The Grand Prairie Area Demonstra- tion Project, the first of several proposed to divert significant amounts of water from the White River , has been approved by Congress to be constructed by the U.S. Army Corps of Engineers, but the project is highly controversial. Project proponents and opponents occupy nontraditional lines, and in fact, even the farmers in the project area are nearly evenly divided in their opinions of this irrigation scheme. Lawsuits were filed in March 2004 to halt construction of the river-water-withdrawal components of the project.
Does this mean that western water history is doomed to repeat itself as demands begin to exceed water supplies elsewhere? We don't know the ultimate answer to that question, but a good answer for now is that it doesn't have to. Although conflicts are brewing in emerging problem areas such as east Arkansas , water in these areas is typically not yet irrevocably over-allocated. Thus, options remain available for willing parties to work together and recognize all the values provided by the water, and proactively deal with the issues by cooperating to find sustainable solutions.

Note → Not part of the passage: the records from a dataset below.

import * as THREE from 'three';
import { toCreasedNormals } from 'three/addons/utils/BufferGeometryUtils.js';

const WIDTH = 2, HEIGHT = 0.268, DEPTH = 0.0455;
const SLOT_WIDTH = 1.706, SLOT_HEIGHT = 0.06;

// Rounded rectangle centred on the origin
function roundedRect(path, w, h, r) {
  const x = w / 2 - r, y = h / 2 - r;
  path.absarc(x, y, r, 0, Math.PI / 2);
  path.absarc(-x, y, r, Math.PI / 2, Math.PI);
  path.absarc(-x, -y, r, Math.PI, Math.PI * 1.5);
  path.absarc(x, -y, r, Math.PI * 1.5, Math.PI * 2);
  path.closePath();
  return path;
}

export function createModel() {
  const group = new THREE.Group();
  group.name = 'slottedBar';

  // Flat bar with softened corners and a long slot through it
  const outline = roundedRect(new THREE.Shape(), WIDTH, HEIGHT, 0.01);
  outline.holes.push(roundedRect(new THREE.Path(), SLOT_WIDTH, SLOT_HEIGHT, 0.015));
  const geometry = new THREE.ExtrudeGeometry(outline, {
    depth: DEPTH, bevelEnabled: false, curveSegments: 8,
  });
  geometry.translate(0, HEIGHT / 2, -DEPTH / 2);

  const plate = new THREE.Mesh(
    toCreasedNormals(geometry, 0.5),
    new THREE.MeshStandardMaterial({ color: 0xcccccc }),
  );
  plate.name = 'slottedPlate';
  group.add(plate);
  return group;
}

Conservation and maximizing efficiency are the first rules in wisely using any finite resource. DU has long been dedicated to finding win-win solutions to problems, and has worked in partnership with hundreds of farmers to improve the efficiency of their on-farm water-management capabilities for both agricultural production and waterfowl habitat. For example, DU, the Arkansas Game and Fish Commission, and other members of the Arkansas Partners Project provide water-control structures to farmers to capture abundant and less costly winter precipitation to flood agricultural fields. These flooded fields are used by waterfowl as foraging and roosting areas. Flooding the fields also helps reduce farmers' use of irrigation water and restores some of the hydrologic functions once provided by the more than 7 million acres of natural wetlands that Arkansas has lost.
Is A Sustainable Future Possible?
Demands on water, our most valuable natural resource, continue to increase across the country. In areas as widely spread as the White River basin, as well as portions of south Texas, Nebraska, and Georgia, the key element to dealing successfully with emerging water supply issues will be agreement by all parties to strive for the long-term sustainability of water resources. Ultimately, all interests must acknowledge that water is a limited resource that must meet all of society's expectations and desires, from agricultural food production to waterfowl habitat and duck hunting opportunities. Compatible long-term goals will have to be agreed upon by leaders among dissimilar interest groups. To achieve that critical step, all parties will need to engage in the process early, well before unrealistic beliefs about what limited water supplies can support become expectations. Waterfowl enthusiasts and other people who care about wetlands and wildlife need to engage in these discussions from the beginning to speak on behalf of waterfowl and the habitats that they require.
A mark of an intelligent, healthy society is the ability to learn from the past. Future waterfowlers may look back at our generation and judge our legacy by how well we learned lessons from past experiences with limited natural resources, and how we applied those lessens to conserve and sustainably use water, wetlands, natural grasslands, and other resources. Everyone who cares about waterfowl and waterfowl hunting will have to participate in developing solutions to challenges presented by future water uses in the United States . As competition for water intensifies, waterfowl will lose if we don't all give voice to our interests as the debates continue to grow. The future of wetland and waterfowl conservation, and the hunting opportunities and other enjoyment they provide, depend upon it.